Collected data
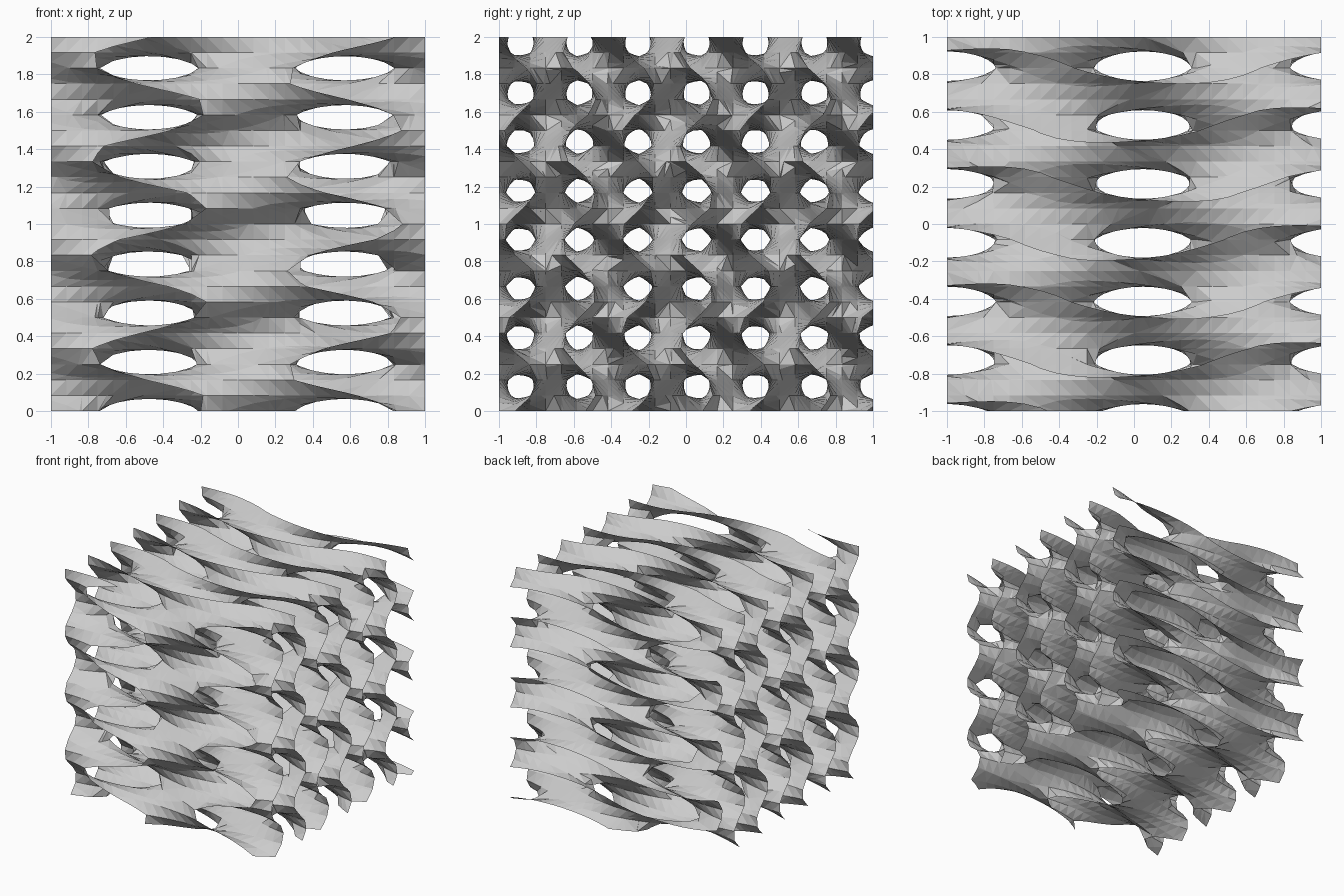
import bpy
from math import sin, cos
from itertools import product

if "Cube" in bpy.data.objects:
    bpy.data.objects.remove(bpy.data.objects["Cube"])

N = 24                      # grid cells per side
STEP = 2.0 / N
FX, FY, FZ = 3, 10, 12      # wave frequency along each axis


def field(x, y, z):
    """Stretched gyroid; the y axis is measured from the back face."""
    a, b, c = FX * (x + 1), FZ * z, FY * (1 - y)
    return sin(a) * cos(b) + sin(b) * cos(c) + sin(c) * cos(a)


def point(n):
    return (-1 + n[0] * STEP, -1 + n[1] * STEP, n[2] * STEP)


values = {n: field(*point(n)) for n in product(range(N + 1), repeat=3)}

# Six cell faces, corners counter-clockwise seen from outside
CELL_FACES = []
for axis in range(3):
    u, v = (axis + 1) % 3, (axis + 2) % 3
    for side in (0, 1):
        ring = []
        for p, q in ((0, 0), (1, 0), (1, 1), (0, 1)):
            corner = [0, 0, 0]
            corner[axis], corner[u], corner[v] = side, p, q
            ring.append(tuple(corner))
        CELL_FACES.append(ring if side else ring[::-1])

verts, faces, edge_ids = [], [], {}


def crossing(a, b):
    """Shared vertex where the surface cuts grid edge a-b."""
    key = (a, b) if a < b else (b, a)
    if key not in edge_ids:
        a, b = key
        t = values[a] / (values[a] - values[b])
        edge_ids[key] = len(verts)
        verts.append([p + (q - p) * t for p, q in zip(point(a), point(b))])
    return edge_ids[key]


# Trace the closed loops that the surface cuts through every cell
for cell in product(range(N), repeat=3):
    links = {}
    for ring in CELL_FACES:
        c = [tuple(i + j for i, j in zip(cell, k)) for k in ring]
        neg = [values[n] < 0 for n in c]
        for i in range(4):
            if not neg[i] and neg[(i + 1) % 4]:
                j = (i + 1) % 4
                while neg[(j + 1) % 4]:
                    j = (j + 1) % 4
                links[crossing(c[i], c[(i + 1) % 4])] = crossing(c[j], c[(j + 1) % 4])
    while links:
        start, nxt = links.popitem()
        loop = [start]
        while nxt != start:
            loop.append(nxt)
            nxt = links.pop(nxt)
        faces += [(loop[0], loop[k], loop[k + 1]) for k in range(1, len(loop) - 1)]

# Open, flat-shaded lattice sheet
mesh = bpy.data.meshes.new("gyroid_sheet")
mesh.from_pydata(verts, [], faces)
mesh.update()
sheet = bpy.data.objects.new("gyroid_sheet", mesh)
bpy.context.collection.objects.link(sheet)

Prompt:
Please copy exactly, and only, the lines from the line containing "while neg[(j +" through the last line of the records, with both ends included.

Answer to the problem:
                while neg[(j + 1) % 4]:
                    j = (j + 1) % 4
                links[crossing(c[i], c[(i + 1) % 4])] = crossing(c[j], c[(j + 1) % 4])
    while links:
        start, nxt = links.popitem()
        loop = [start]
        while nxt != start:
            loop.append(nxt)
            nxt = links.pop(nxt)
        faces += [(loop[0], loop[k], loop[k + 1]) for k in range(1, len(loop) - 1)]

# Open, flat-shaded lattice sheet
mesh = bpy.data.meshes.new("gyroid_sheet")
mesh.from_pydata(verts, [], faces)
mesh.update()
sheet = bpy.data.objects.new("gyroid_sheet", mesh)
bpy.context.collection.objects.link(sheet)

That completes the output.